** DATA TO EXAMINE follows **

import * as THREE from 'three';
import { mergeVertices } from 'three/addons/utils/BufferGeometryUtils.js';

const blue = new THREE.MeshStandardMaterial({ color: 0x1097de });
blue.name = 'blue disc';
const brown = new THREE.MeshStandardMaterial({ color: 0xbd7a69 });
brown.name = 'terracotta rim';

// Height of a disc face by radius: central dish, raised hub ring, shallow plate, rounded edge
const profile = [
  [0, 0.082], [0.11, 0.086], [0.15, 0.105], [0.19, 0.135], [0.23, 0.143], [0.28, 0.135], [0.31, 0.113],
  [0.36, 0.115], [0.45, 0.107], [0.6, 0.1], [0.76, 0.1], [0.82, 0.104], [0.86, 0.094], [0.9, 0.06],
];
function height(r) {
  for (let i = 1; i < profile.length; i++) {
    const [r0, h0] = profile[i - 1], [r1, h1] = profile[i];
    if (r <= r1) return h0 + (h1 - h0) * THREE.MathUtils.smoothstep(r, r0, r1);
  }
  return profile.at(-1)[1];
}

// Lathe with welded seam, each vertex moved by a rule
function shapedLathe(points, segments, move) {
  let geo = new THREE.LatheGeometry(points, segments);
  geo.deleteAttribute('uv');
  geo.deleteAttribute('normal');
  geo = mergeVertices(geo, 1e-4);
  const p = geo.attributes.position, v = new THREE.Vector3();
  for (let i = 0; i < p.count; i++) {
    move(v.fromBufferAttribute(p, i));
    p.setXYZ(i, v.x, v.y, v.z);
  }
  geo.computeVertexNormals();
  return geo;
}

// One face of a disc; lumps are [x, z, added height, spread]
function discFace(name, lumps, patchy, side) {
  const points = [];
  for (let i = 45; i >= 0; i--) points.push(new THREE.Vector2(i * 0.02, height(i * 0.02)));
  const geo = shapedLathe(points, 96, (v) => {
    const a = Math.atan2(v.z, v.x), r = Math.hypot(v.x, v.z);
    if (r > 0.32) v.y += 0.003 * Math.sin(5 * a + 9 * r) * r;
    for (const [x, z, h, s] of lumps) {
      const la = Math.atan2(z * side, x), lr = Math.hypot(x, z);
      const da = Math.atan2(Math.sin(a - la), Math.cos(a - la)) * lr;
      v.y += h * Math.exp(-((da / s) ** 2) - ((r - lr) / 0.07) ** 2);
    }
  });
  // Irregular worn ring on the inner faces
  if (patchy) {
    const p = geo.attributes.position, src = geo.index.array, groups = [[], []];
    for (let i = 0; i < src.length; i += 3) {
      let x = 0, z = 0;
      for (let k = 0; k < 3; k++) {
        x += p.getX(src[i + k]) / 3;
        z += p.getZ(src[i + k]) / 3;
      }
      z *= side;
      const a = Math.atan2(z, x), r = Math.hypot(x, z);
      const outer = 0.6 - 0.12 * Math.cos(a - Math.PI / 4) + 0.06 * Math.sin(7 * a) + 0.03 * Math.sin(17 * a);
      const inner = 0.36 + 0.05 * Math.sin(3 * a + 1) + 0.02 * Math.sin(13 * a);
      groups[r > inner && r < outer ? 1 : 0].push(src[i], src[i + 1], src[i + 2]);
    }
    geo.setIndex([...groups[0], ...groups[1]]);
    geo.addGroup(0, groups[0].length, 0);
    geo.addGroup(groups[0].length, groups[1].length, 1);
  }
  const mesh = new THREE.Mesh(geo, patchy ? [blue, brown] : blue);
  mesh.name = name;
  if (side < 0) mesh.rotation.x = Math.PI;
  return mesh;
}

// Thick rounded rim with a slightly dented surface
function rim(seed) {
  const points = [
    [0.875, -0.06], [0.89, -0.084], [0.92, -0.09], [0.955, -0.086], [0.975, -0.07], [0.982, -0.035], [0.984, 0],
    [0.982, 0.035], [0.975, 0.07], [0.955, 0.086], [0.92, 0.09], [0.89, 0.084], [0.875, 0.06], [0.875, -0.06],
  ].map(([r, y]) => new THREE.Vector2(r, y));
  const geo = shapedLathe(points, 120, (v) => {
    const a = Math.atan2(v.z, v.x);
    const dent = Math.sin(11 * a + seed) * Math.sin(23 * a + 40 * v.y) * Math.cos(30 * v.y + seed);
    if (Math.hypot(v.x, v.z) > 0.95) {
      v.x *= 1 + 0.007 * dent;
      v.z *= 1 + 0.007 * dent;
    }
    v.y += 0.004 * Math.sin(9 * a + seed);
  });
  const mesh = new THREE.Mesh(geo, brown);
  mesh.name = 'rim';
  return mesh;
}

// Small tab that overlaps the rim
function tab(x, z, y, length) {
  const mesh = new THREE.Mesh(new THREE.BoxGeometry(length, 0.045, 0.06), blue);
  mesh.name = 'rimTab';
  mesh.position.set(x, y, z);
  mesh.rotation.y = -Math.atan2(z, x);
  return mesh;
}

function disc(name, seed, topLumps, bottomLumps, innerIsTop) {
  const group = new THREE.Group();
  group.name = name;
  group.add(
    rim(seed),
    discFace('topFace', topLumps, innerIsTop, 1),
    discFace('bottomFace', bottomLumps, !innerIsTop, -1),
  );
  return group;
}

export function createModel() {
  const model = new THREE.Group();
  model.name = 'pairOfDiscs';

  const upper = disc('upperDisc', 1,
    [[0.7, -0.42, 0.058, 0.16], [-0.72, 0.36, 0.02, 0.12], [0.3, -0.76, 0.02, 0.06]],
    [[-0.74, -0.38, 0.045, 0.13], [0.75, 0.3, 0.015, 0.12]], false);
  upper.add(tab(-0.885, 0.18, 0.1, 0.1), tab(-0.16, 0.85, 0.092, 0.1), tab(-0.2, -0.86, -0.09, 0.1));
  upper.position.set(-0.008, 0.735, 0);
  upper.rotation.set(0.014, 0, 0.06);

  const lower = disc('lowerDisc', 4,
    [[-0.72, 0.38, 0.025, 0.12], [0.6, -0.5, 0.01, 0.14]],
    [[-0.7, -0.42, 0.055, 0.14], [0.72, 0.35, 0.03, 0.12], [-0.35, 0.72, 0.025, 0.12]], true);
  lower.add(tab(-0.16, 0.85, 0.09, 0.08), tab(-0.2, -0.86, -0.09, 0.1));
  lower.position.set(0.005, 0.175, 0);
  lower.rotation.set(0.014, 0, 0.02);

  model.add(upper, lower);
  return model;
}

** End of DATA TO EXAMINE **

■ **TASK STATEMENT**:
The answer must restate all of the entries exactly.

■ **ANSWER SECTION**:
import * as THREE from 'three';
import { mergeVertices } from 'three/addons/utils/BufferGeometryUtils.js';

const blue = new THREE.MeshStandardMaterial({ color: 0x1097de });
blue.name = 'blue disc';
const brown = new THREE.MeshStandardMaterial({ color: 0xbd7a69 });
brown.name = 'terracotta rim';

// Height of a disc face by radius: central dish, raised hub ring, shallow plate, rounded edge
const profile = [
  [0, 0.082], [0.11, 0.086], [0.15, 0.105], [0.19, 0.135], [0.23, 0.143], [0.28, 0.135], [0.31, 0.113],
  [0.36, 0.115], [0.45, 0.107], [0.6, 0.1], [0.76, 0.1], [0.82, 0.104], [0.86, 0.094], [0.9, 0.06],
];
function height(r) {
  for (let i = 1; i < profile.length; i++) {
    const [r0, h0] = profile[i - 1], [r1, h1] = profile[i];
    if (r <= r1) return h0 + (h1 - h0) * THREE.MathUtils.smoothstep(r, r0, r1);
  }
  return profile.at(-1)[1];
}

// Lathe with welded seam, each vertex moved by a rule
function shapedLathe(points, segments, move) {
  let geo = new THREE.LatheGeometry(points, segments);
  geo.deleteAttribute('uv');
  geo.deleteAttribute('normal');
  geo = mergeVertices(geo, 1e-4);
  const p = geo.attributes.position, v = new THREE.Vector3();
  for (let i = 0; i < p.count; i++) {
    move(v.fromBufferAttribute(p, i));
    p.setXYZ(i, v.x, v.y, v.z);
  }
  geo.computeVertexNormals();
  return geo;
}

// One face of a disc; lumps are [x, z, added height, spread]
function discFace(name, lumps, patchy, side) {
  const points = [];
  for (let i = 45; i >= 0; i--) points.push(new THREE.Vector2(i * 0.02, height(i * 0.02)));
  const geo = shapedLathe(points, 96, (v) => {
    const a = Math.atan2(v.z, v.x), r = Math.hypot(v.x, v.z);
    if (r > 0.32) v.y += 0.003 * Math.sin(5 * a + 9 * r) * r;
    for (const [x, z, h, s] of lumps) {
      const la = Math.atan2(z * side, x), lr = Math.hypot(x, z);
      const da = Math.atan2(Math.sin(a - la), Math.cos(a - la)) * lr;
      v.y += h * Math.exp(-((da / s) ** 2) - ((r - lr) / 0.07) ** 2);
    }
  });
  // Irregular worn ring on the inner faces
  if (patchy) {
    const p = geo.attributes.position, src = geo.index.array, groups = [[], []];
    for (let i = 0; i < src.length; i += 3) {
      let x = 0, z = 0;
      for (let k = 0; k < 3; k++) {
        x += p.getX(src[i + k]) / 3;
        z += p.getZ(src[i + k]) / 3;
      }
      z *= side;
      const a = Math.atan2(z, x), r = Math.hypot(x, z);
      const outer = 0.6 - 0.12 * Math.cos(a - Math.PI / 4) + 0.06 * Math.sin(7 * a) + 0.03 * Math.sin(17 * a);
      const inner = 0.36 + 0.05 * Math.sin(3 * a + 1) + 0.02 * Math.sin(13 * a);
      groups[r > inner && r < outer ? 1 : 0].push(src[i], src[i + 1], src[i + 2]);
    }
    geo.setIndex([...groups[0], ...groups[1]]);
    geo.addGroup(0, groups[0].length, 0);
    geo.addGroup(groups[0].length, groups[1].length, 1);
  }
  const mesh = new THREE.Mesh(geo, patchy ? [blue, brown] : blue);
  mesh.name = name;
  if (side < 0) mesh.rotation.x = Math.PI;
  return mesh;
}

// Thick rounded rim with a slightly dented surface
function rim(seed) {
  const points = [
    [0.875, -0.06], [0.89, -0.084], [0.92, -0.09], [0.955, -0.086], [0.975, -0.07], [0.982, -0.035], [0.984, 0],
    [0.982, 0.035], [0.975, 0.07], [0.955, 0.086], [0.92, 0.09], [0.89, 0.084], [0.875, 0.06], [0.875, -0.06],
  ].map(([r, y]) => new THREE.Vector2(r, y));
  const geo = shapedLathe(points, 120, (v) => {
    const a = Math.atan2(v.z, v.x);
    const dent = Math.sin(11 * a + seed) * Math.sin(23 * a + 40 * v.y) * Math.cos(30 * v.y + seed);
    if (Math.hypot(v.x, v.z) > 0.95) {
      v.x *= 1 + 0.007 * dent;
      v.z *= 1 + 0.007 * dent;
    }
    v.y += 0.004 * Math.sin(9 * a + seed);
  });
  const mesh = new THREE.Mesh(geo, brown);
  mesh.name = 'rim';
  return mesh;
}

// Small tab that overlaps the rim
function tab(x, z, y, length) {
  const mesh = new THREE.Mesh(new THREE.BoxGeometry(length, 0.045, 0.06), blue);
  mesh.name = 'rimTab';
  mesh.position.set(x, y, z);
  mesh.rotation.y = -Math.atan2(z, x);
  return mesh;
}

function disc(name, seed, topLumps, bottomLumps, innerIsTop) {
  const group = new THREE.Group();
  group.name = name;
  group.add(
    rim(seed),
    discFace('topFace', topLumps, innerIsTop, 1),
    discFace('bottomFace', bottomLumps, !innerIsTop, -1),
  );
  return group;
}

export function createModel() {
  const model = new THREE.Group();
  model.name = 'pairOfDiscs';

  const upper = disc('upperDisc', 1,
    [[0.7, -0.42, 0.058, 0.16], [-0.72, 0.36, 0.02, 0.12], [0.3, -0.76, 0.02, 0.06]],
    [[-0.74, -0.38, 0.045, 0.13], [0.75, 0.3, 0.015, 0.12]], false);
  upper.add(tab(-0.885, 0.18, 0.1, 0.1), tab(-0.16, 0.85, 0.092, 0.1), tab(-0.2, -0.86, -0.09, 0.1));
  upper.position.set(-0.008, 0.735, 0);
  upper.rotation.set(0.014, 0, 0.06);

  const lower = disc('lowerDisc', 4,
    [[-0.72, 0.38, 0.025, 0.12], [0.6, -0.5, 0.01, 0.14]],
    [[-0.7, -0.42, 0.055, 0.14], [0.72, 0.35, 0.03, 0.12], [-0.35, 0.72, 0.025, 0.12]], true);
  lower.add(tab(-0.16, 0.85, 0.09, 0.08), tab(-0.2, -0.86, -0.09, 0.1));
  lower.position.set(0.005, 0.175, 0);
  lower.rotation.set(0.014, 0, 0.02);

  model.add(upper, lower);
  return model;
}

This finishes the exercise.